A couple of warnings
Since it is possible to set up a Google+ account without completing much of your profile, there is a greater chance of someone adding you to her circle without providing much information about herself. And there is no guarantee that the photo is of the person either. Both men and women have been using this to their advantage, luring others into their circles for less than honorable purposes.
I noticed an unusually large number of notifications that single men, very often listing themselves as widowed, with profile photos of what appeared to be high ranking U.S. military officers, had added me to their Google+ circles. MyGoogle+ advisor, also my brother-in-law, told me he often receives notices that women with very attractive photos have added him to their circles.
If I receive a notice that a man I do not know has added me to one of his circles and that man has not added anything to his profile – or if all that is listed is that he is looking for a friend or relationship – I block him from my Google+ account. I want to use Google+ to hear from people who have common interests, not as a match-making site. Don’t consider blocking Blocking someone ensures your content will not appear on that person’s stream nor that his or hers won’t appear on yours.
For more ideas on why it is appropriate to block users from Google+, check out this post from J.C. Kendall.
Advice About Circles
It isn’t necessary to add people to a circle, although that is the best way to ensure you can share content privately with only those you choose. It is possible to see others’ content by following a community or a collection. Or just checking on the items posted publicly. The three tips below
#1: Fill Your Google+ Circles
Not everyone in your larger circle of friends, coworkers, family, or colleagues will be interested in everything you want to share. By setting up circles and placing people with a common interest in each one, you can post items only for those people you feel will be interested.
Circles are what make Google+ different from other social media platforms where whatever you post will appear in the stream of everyone who follows you (Pinterest, Instagram, Twitter) or to all your friends (Facebook) or connections (LinkedIn). Unlike Facebook which offers a variety of ways for you to set up your privacy settings so that you limit who can see your posts, but everyone among your friends are treated the same, Google+ allows you to post publicly so anyone can see your posts, or to collections or communities where they are visible to those who follow them, and Google+ also allows you to post to a circle so that only those in the circle can see.

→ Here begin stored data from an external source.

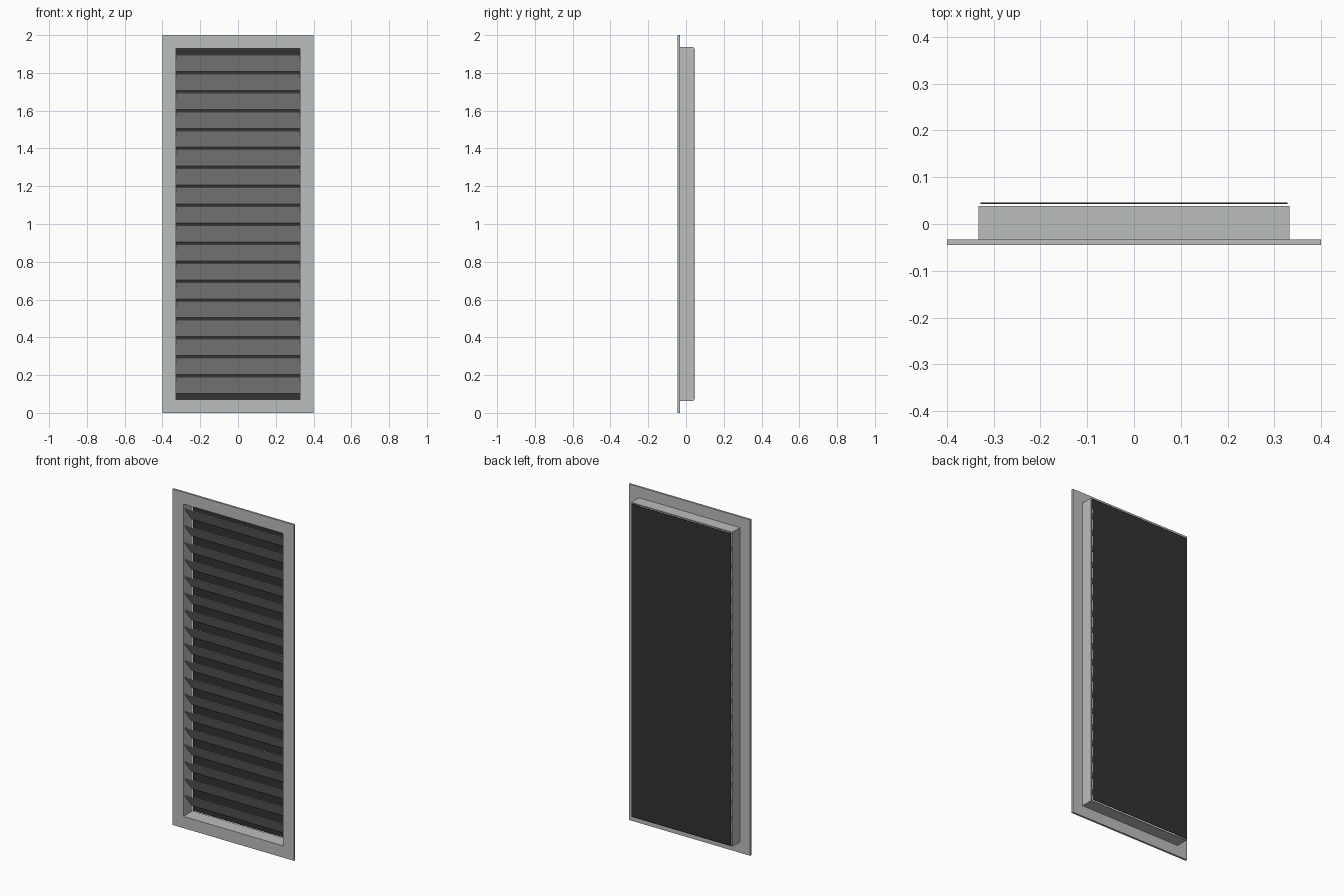
import bpy, bmesh
from math import radians
from mathutils import Matrix, Vector

cube = bpy.data.objects.get("Cube")
if cube:
    bpy.data.objects.remove(cube, do_unlink=True)


def make_material(name, color):
    mat = bpy.data.materials.new(name)
    mat.use_nodes = True
    mat.diffuse_color = color
    bsdf = next(n for n in mat.node_tree.nodes if n.type == 'BSDF_PRINCIPLED')
    bsdf.inputs["Base Color"].default_value = color
    return mat


metal = make_material("light grey metal", (0.5, 0.52, 0.51, 1))
mesh_dark = make_material("dark screen", (0.032, 0.032, 0.032, 1))


def add_object(name, bm, mat):
    bmesh.ops.recalc_face_normals(bm, faces=bm.faces)
    mesh = bpy.data.meshes.new(name)
    bm.to_mesh(mesh)
    bm.free()
    mesh.materials.append(mat)
    obj = bpy.data.objects.new(name, mesh)
    bpy.context.collection.objects.link(obj)
    return obj


def add_box(name, size, center, mat, tilt=0):
    bm = bmesh.new()
    bmesh.ops.create_cube(bm, size=1)
    bmesh.ops.scale(bm, vec=Vector(size), verts=bm.verts)
    bmesh.ops.rotate(bm, matrix=Matrix.Rotation(tilt, 3, 'X'), verts=bm.verts)
    bmesh.ops.translate(bm, vec=Vector(center), verts=bm.verts)
    return add_object(name, bm, mat)


def add_ring(name, outer, inner, front, back, mat):
    """Rectangular tube around the centre; outer and inner are half (width, height)."""
    bm = bmesh.new()
    loops = []
    for (w, h), y in ((outer, front), (inner, front), (inner, back), (outer, back)):
        corners = ((-w, -h), (w, -h), (w, h), (-w, h))
        loops.append([bm.verts.new((x, y, MID + z)) for x, z in corners])
    for i in range(4):
        a, b = loops[i], loops[(i + 1) % 4]
        for j in range(4):
            k = (j + 1) % 4
            bm.faces.new((a[j], a[k], b[k], b[j]))
    return add_object(name, bm, mat)


MID = 1.0

# Front flange and the sleeve that goes into the wall
add_ring("front_flange", (0.4, 1.0), (0.328, 0.93), -0.045, -0.033, metal)
add_ring("wall_sleeve", (0.333, 0.936), (0.328, 0.93), -0.033, 0.039, metal)

# Slats, high at the front and low at the back
SLATS, PITCH = 18, 0.1003
for i in range(SLATS):
    z = MID + (i - (SLATS - 1) / 2) * PITCH
    add_box(f"slat_{i + 1}", (0.656, 0.004, 0.112), (0, 0.002, z), metal, radians(39))

# Screen behind the sleeve
add_box("back_screen", (0.656, 0.003, 1.86), (0, 0.0445, MID), mesh_dark)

Google+ has four default circles: Family, Friends, Acquaintances, and Following. You can use or delete them and add your own circles. The challenge is deciding how to name them – by city or region, by interests, by organization, or by ? The good news is that individuals can be assigned to multiple circles so your uncle from San Francisco who writes poetry can be assigned to your Family, Writing, and California circles.
Start by looking at public posts and decide how you will categorize them. Then begin assigning your contacts to the Circle or Circles that fit.
#2: Filter What You See by Circle
Once you have created circles and assigned people to them, you can view all the posts assigned to a specific circle. The top of your Google+ page will show options for All, for three of your circles, More, which opens a drop down menu of all the rest of your circles, Mentions, and Explore. See below.
If you select one of the circles from the drop down menu under More, it will replace one of the three labels for your circles. See below.
Explore shows topics and hash tags that are trending on Google+. See below.
With circles created and contacts assigned, begin posting targeted messages for each group.
#3: Target Your Circles
From a marketing point of view, targeting specific individuals with specific content is ideal. A message targeted at those who haven’t read your books may not resonate with those who have read it. Instead of choosing between the two, set up two circles and prepare one message for those who have read your books or taken your classes and one for prospective buyers or students. It is also possible that potential buyers are not necessarily potential readers. For example, it is more likely that women will buy Chicken Soup for the Father’s Soul as gifts for husbands, fathers, sons or other men in their lives than that men will buy it for themselves. If buyers of your books are likely to give them as gifts, craft a message targeted using that purpose.
Once you begin thinking of how multiple messages should be targeted at different audiences, go back to your circles to see if you need new ones and if your contacts need to be assigned to different or additional circles.
For more information about how to use Google+ Circles more effectively, check out this post from Social Media Examiner.